In the early 1880s, Jay Gould gained control of the Atlantic and Pacific telegraph company in a classic takeover strategy to acquire Western Union, the largest telegraph company in the U.S. and the prize possession of the Vanderbilts.
In 1880, The New York Times published an article titled, Vanderbelt Clearing Out: Jay Gould Taking His Place. Gould purchased 100,000 shares of Western Union stock from William Vanderbilt, who had just acquired his father's company (Cornelius Vanderbilt died in 1877). The deal was supposedly "kept as quiet as possible". The paper went on to say that Gould "would make a cool $7,000,000."
As these events unfolded, Puck Magazine published a series of lithographs and woodcuts by Joseph Keppler, Frederick Opper, Barnhard Gillam and others. The cartoons were a relentless onslaught of negative press and public criticism.

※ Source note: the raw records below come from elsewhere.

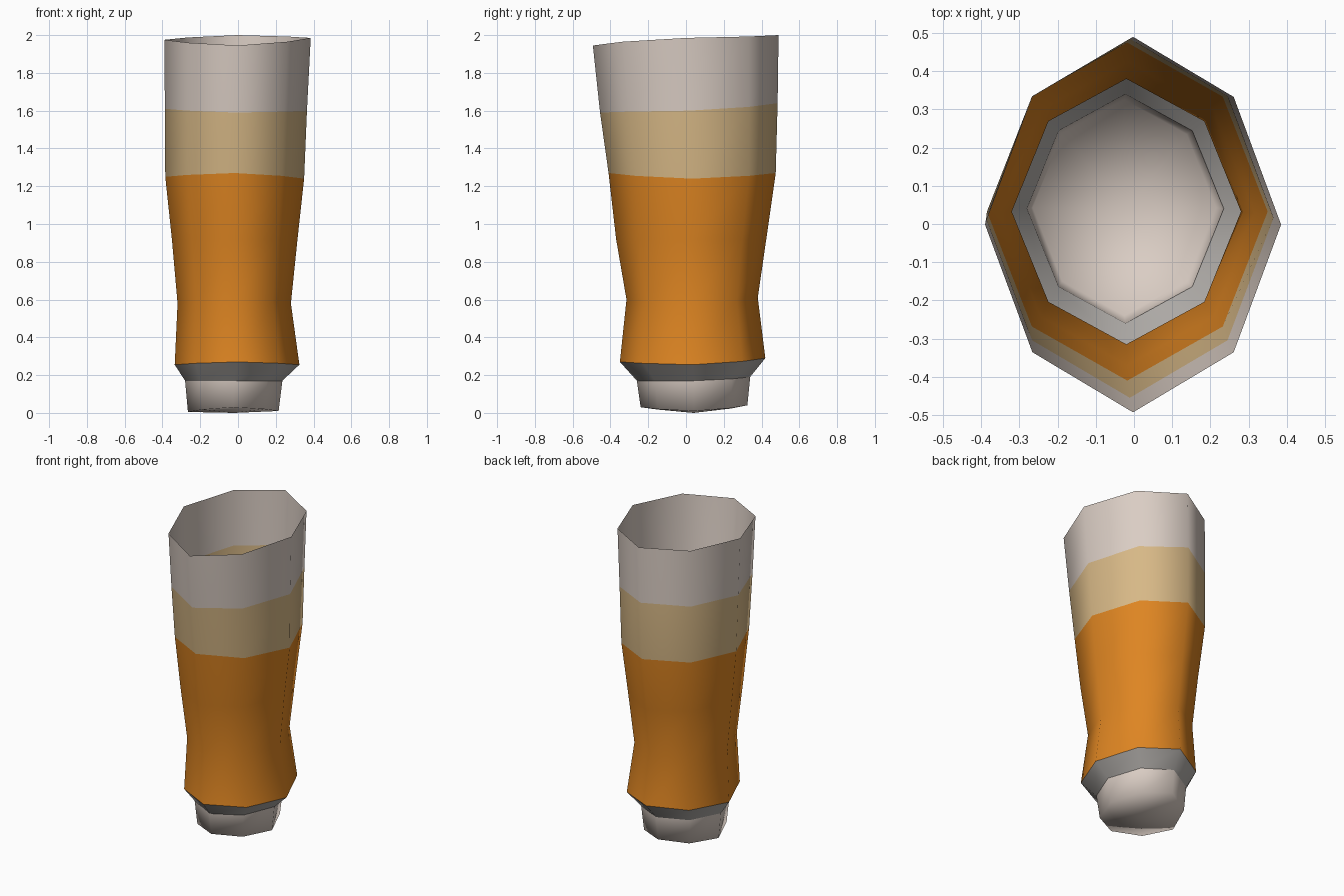
import bpy

if "Cube" in bpy.data.objects:
    bpy.data.objects.remove(bpy.data.objects["Cube"])


def material(name, rgb):
    m = bpy.data.materials.new(name)
    m.diffuse_color = (*rgb, 1)
    m.use_nodes = True
    m.node_tree.nodes["Principled BSDF"].inputs["Base Color"].default_value = m.diffuse_color
    return m


CREAM = material("cream glass", (0.70, 0.61, 0.55))
FOAM = material("tan foam", (0.68, 0.48, 0.24))
AMBER = material("amber drink", (0.73, 0.235, 0.016))
GREY = material("grey collar", (0.43, 0.41, 0.39))

K = 0.68  # how far the diagonal corners reach toward the extents


def ring(x, y, z):
    """Eight-sided ring: x=(left, right), y=(front, back),
    z=(left, right, front, back) heights."""
    cx, cy = sum(x) / 2, sum(y) / 2
    hx, hy = (x[1] - x[0]) / 2, (y[1] - y[0]) / 2
    left, right, front, back = z
    pts = []
    for sx, sy in ((1, 0), (K, K), (0, 1), (-K, K),
                   (-1, 0), (-K, -K), (0, -1), (K, -K)):
        zx = right if sx > 0 else left
        zy = back if sy > 0 else front
        h = zx if sy == 0 else zy if sx == 0 else (zx + zy) / 2
        pts.append((cx + hx * sx, cy + hy * sy, h))
    return pts


def shell(name, rings, mats, floor=None):
    """Skin the rings bottom to top, one material per band."""
    verts = [p for r in rings for p in r]
    faces, slots = [], []
    for i, m in enumerate(mats):
        for j in range(8):
            k = (j + 1) % 8
            faces.append((i * 8 + j, i * 8 + k, i * 8 + 8 + k, i * 8 + 8 + j))
            slots.append(m)
    if floor:
        verts.append(floor)
        for j in range(8):
            faces.append((len(verts) - 1, (j + 1) % 8, j))
            slots.append(mats[0])
    mesh = bpy.data.meshes.new(name)
    mesh.from_pydata(verts, [], faces)
    used = list(dict.fromkeys(slots))
    for m in used:
        mesh.materials.append(m)
    for p, m in zip(mesh.polygons, slots):
        p.material_index = used.index(m)
        p.use_smooth = True
    ob = bpy.data.objects.new(name, mesh)
    bpy.context.collection.objects.link(ob)
    return ob


# Rings from foot to rim
foot = ring((-0.265, 0.215), (-0.24, 0.325), (0.005, 0.01, 0.03, 0.04))
neck = ring((-0.28, 0.235), (-0.26, 0.34), (0.17, 0.17, 0.17, 0.19))
shoulder = ring((-0.335, 0.325), (-0.35, 0.42), (0.255, 0.255, 0.27, 0.29))
waist = ring((-0.32, 0.28), (-0.315, 0.38), (0.58, 0.58, 0.60, 0.61))
chest = ring((-0.35, 0.315), (-0.37, 0.425), (0.92, 0.92, 0.92, 0.92))
drink_top = ring((-0.385, 0.35), (-0.41, 0.475), (1.25, 1.24, 1.27, 1.27))
foam_top = ring((-0.387, 0.365), (-0.455, 0.485), (1.61, 1.60, 1.59, 1.64))
rim = ring((-0.39, 0.385), (-0.493, 0.49), (1.975, 1.985, 1.945, 2.0))

# Closed foot, sloped collar and open-topped glass
shell("glass_base", [foot, neck], [CREAM], floor=(-0.02, 0.04, 0.0))
shell("collar", [neck, shoulder], [GREY])
shell("glass_body", [shoulder, waist, chest, drink_top, foam_top, rim],
      [AMBER, AMBER, AMBER, FOAM, CREAM])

Comics do rally public support. Check out the ad campaigns inviting us to occupy the streets. In this respect, these comics are a fascinating example of how iconography can coalesce into a powerful movement. While technically these are not political, at least in a partisan way (no party affiliation and no list of demands), they are inciting people to take action.